The New York Times editorial board on Thursday warned Democratic lawmakers against going after Labor Secretary Alexander AcostaAlex Alexander AcostaOn The Money: Trump slams relief bill, calls on Congress to increase stimulus money | Biden faces new critical deadlines after relief package | Labor rule allows restaurants to require broader tip pooling Labor rule allows restaurants to require broader tip pooling Federal litigator files complaint alleging Labor secretary abused his authority MORE over his 2008 plea deal with billionaire financier Jeffrey Epstein, who is currently facing sex trafficking charges involving minors.
The newspaper cautioned lawmakers that they could make Acosta a political “martyr” and said that the focus should be on a slate of other issues involving the Trump administration, including immigration policies, attempts to add a citizenship question to the 2020 census and Hatch Act allegations against at least 10 Trump senior officials.
House Oversight and Reform Committee Chairman Elijah CummingsElijah Eugene CummingsFormer GOP congressional candidate Kimberly Klacik suing Candace Owens for defamation Former Cummings staffer unveils congressional bid McCarthy, GOP face a delicate dance on Jan. 6 committee MORE (D-Md.) and Rep. Jamie RaskinJamin (Jamie) Ben RaskinHouse progressives urge Garland to intervene in ex-environmental lawyer Steven Donziger's case Trump allies leaning on his executive privilege claims Oversight panel eyes excessive bail, jail overcrowding in New York City MORE (D-Md.), who heads the panel’s Subcommittee on Civil Rights and Civil Liberties, sent a letter to Acosta Wednesday, inviting him to testify later this month about his role as U.S. attorney in the Epstein plea deal.
The Times editorial board said that going after Acosta is a “poor use of the lawmakers’ limited time and resources.”

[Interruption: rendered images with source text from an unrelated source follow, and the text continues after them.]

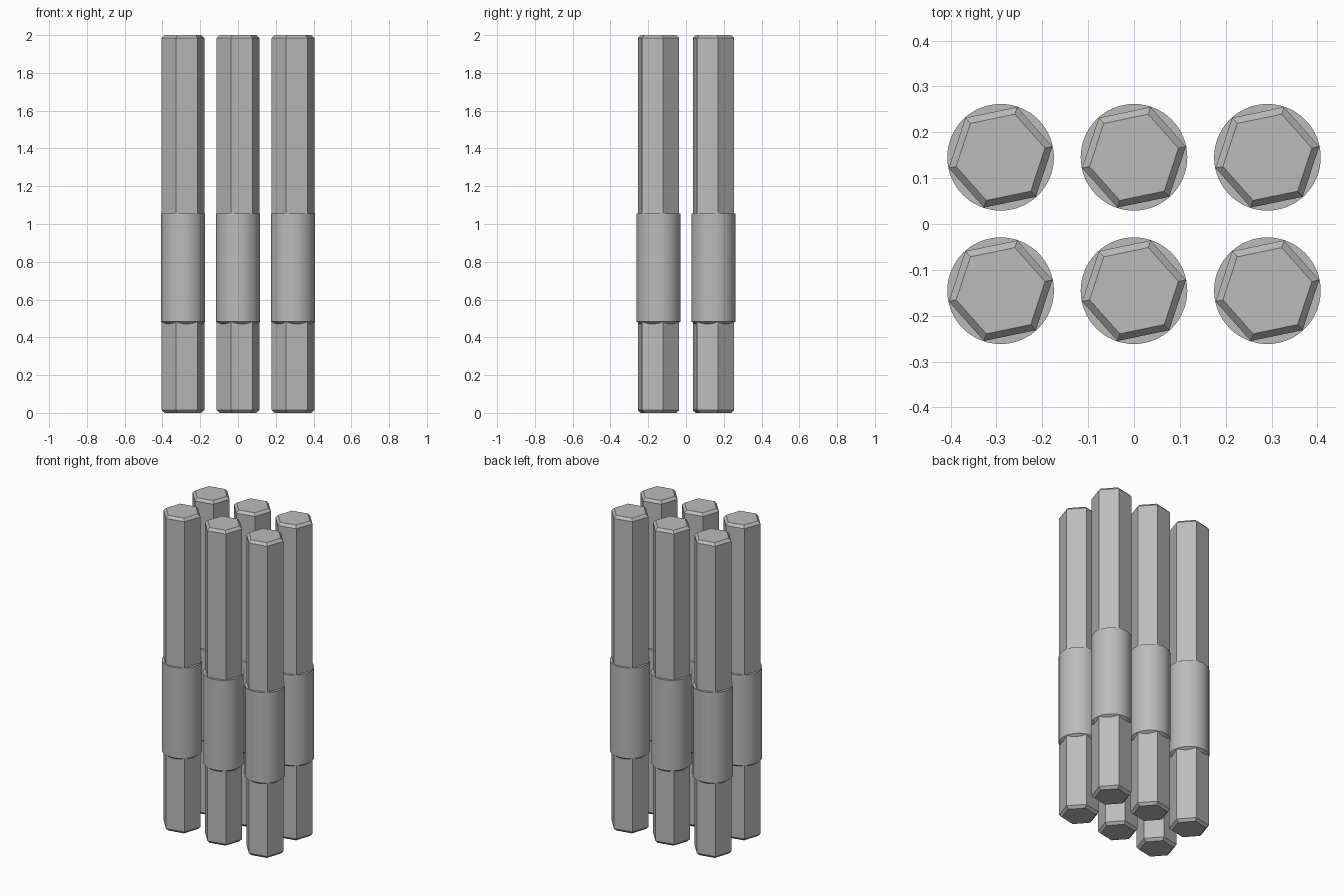
import bpy, math

if "Cube" in bpy.data.objects:
    bpy.data.objects.remove(bpy.data.objects["Cube"])

SPACING = 0.291          # distance between rod centres
TWIST = math.radians(11.7)

steel = bpy.data.materials.new("grey steel")
steel.diffuse_color = (0.5, 0.5, 0.5, 1)
steel.use_nodes = True
steel.node_tree.nodes["Principled BSDF"].inputs["Base Color"].default_value = steel.diffuse_color


def lathe(name, rings, sides, twist, loc):
    """Closed solid from (radius, z) rings with the given number of sides."""
    verts = [(r * math.cos(twist + 2 * math.pi * i / sides),
              r * math.sin(twist + 2 * math.pi * i / sides), z)
             for r, z in rings for i in range(sides)]
    faces = [tuple(reversed(range(sides)))]
    for k in range(len(rings) - 1):
        a, b = k * sides, (k + 1) * sides
        for i in range(sides):
            j = (i + 1) % sides
            faces.append((a + i, a + j, b + j, b + i))
    faces.append(tuple(range(len(verts) - sides, len(verts))))
    mesh = bpy.data.meshes.new(name)
    mesh.from_pydata(verts, [], faces)
    mesh.materials.append(steel)
    obj = bpy.data.objects.new(name, mesh)
    obj.location = loc
    bpy.context.collection.objects.link(obj)
    return obj


# Hexagonal rod with chamfered ends, and a round collar tapered underneath
ROD = [(0.099, 0), (0.1155, 0.016), (0.1155, 1.984), (0.099, 2)]
COLLAR = [(0.098, 0.469), (0.1163, 0.483), (0.1163, 1.056)]

for row in (-0.5, 0.5):
    for col in (-1, 0, 1):
        loc = (col * SPACING, row * SPACING, 0)
        lathe("hex_rod", ROD, 6, TWIST, loc)
        collar = lathe("round_collar", COLLAR, 64, 0, loc)
        bpy.context.view_layer.objects.active = collar
        bpy.ops.object.select_all(action='DESELECT')
        collar.select_set(True)
        bpy.ops.object.shade_smooth_by_angle(angle=math.radians(30))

“This is a mistake. There’s no doubt that the judicial system must examine the accusations against Mr. Epstein, and that the Justice Department will have many questions about Mr. Acosta’s apparent leniency toward him,” the editorial said. “Congress digging into this case, however, is a poor use of lawmakers’ limited time and resources.”
The editorial board also warned the testimony could cause lawmakers on both sides of the aisle to make the testimony a proxy battle between the Trump administration and congressional Democrats.
“Mr. Acosta’s appearance before House members right now is unlikely to bring much more light to the situation. At best, having lawmakers grill him will give the issue a political rather than a criminal cast. And the second a Democratic member suggests that Mr. Acosta is emblematic of the rot at the heart of the Trump presidency, the partisan battle lines will harden,” the editorial said.
The board pointed to how the accusations against Acosta have already turned political.
Rep. Debbie Wasserman SchultzDeborah (Debbie) Wasserman SchultzLobbying world On The Money — Presented by Wells Fargo — Democrats advance tax plan through hurdles Florida Democrat says vaccines, masks are key to small-business recovery MORE (D-Fla.) accused the president of “coddling” Acosta after Trump said he “feels badly” for the Labor secretary and said he is doing a “fantastic job.” Senate Minority Leader Charles SchumerChuck SchumerProgressive groups urge Schumer to prevent further cuts to T plan Collins says she supports legislation putting Roe v. Wade protections into law Biden should seek some ideological diversity MORE (D-N.Y.) and Speaker Nancy PelosiNancy PelosiCongress averts shutdown after vaccine mandate fight On The Money — Congress races to keep the lights on House sets up Senate shutdown showdown MORE (D-Calif.) have both called for Acosta to step down.
“As for Mr. Acosta’s past failures as a federal prosecutor, better to let the legal system and the court of public opinion carry this particular burden. Some outrages are best kept as free of partisan politics as possible,” the editorial said.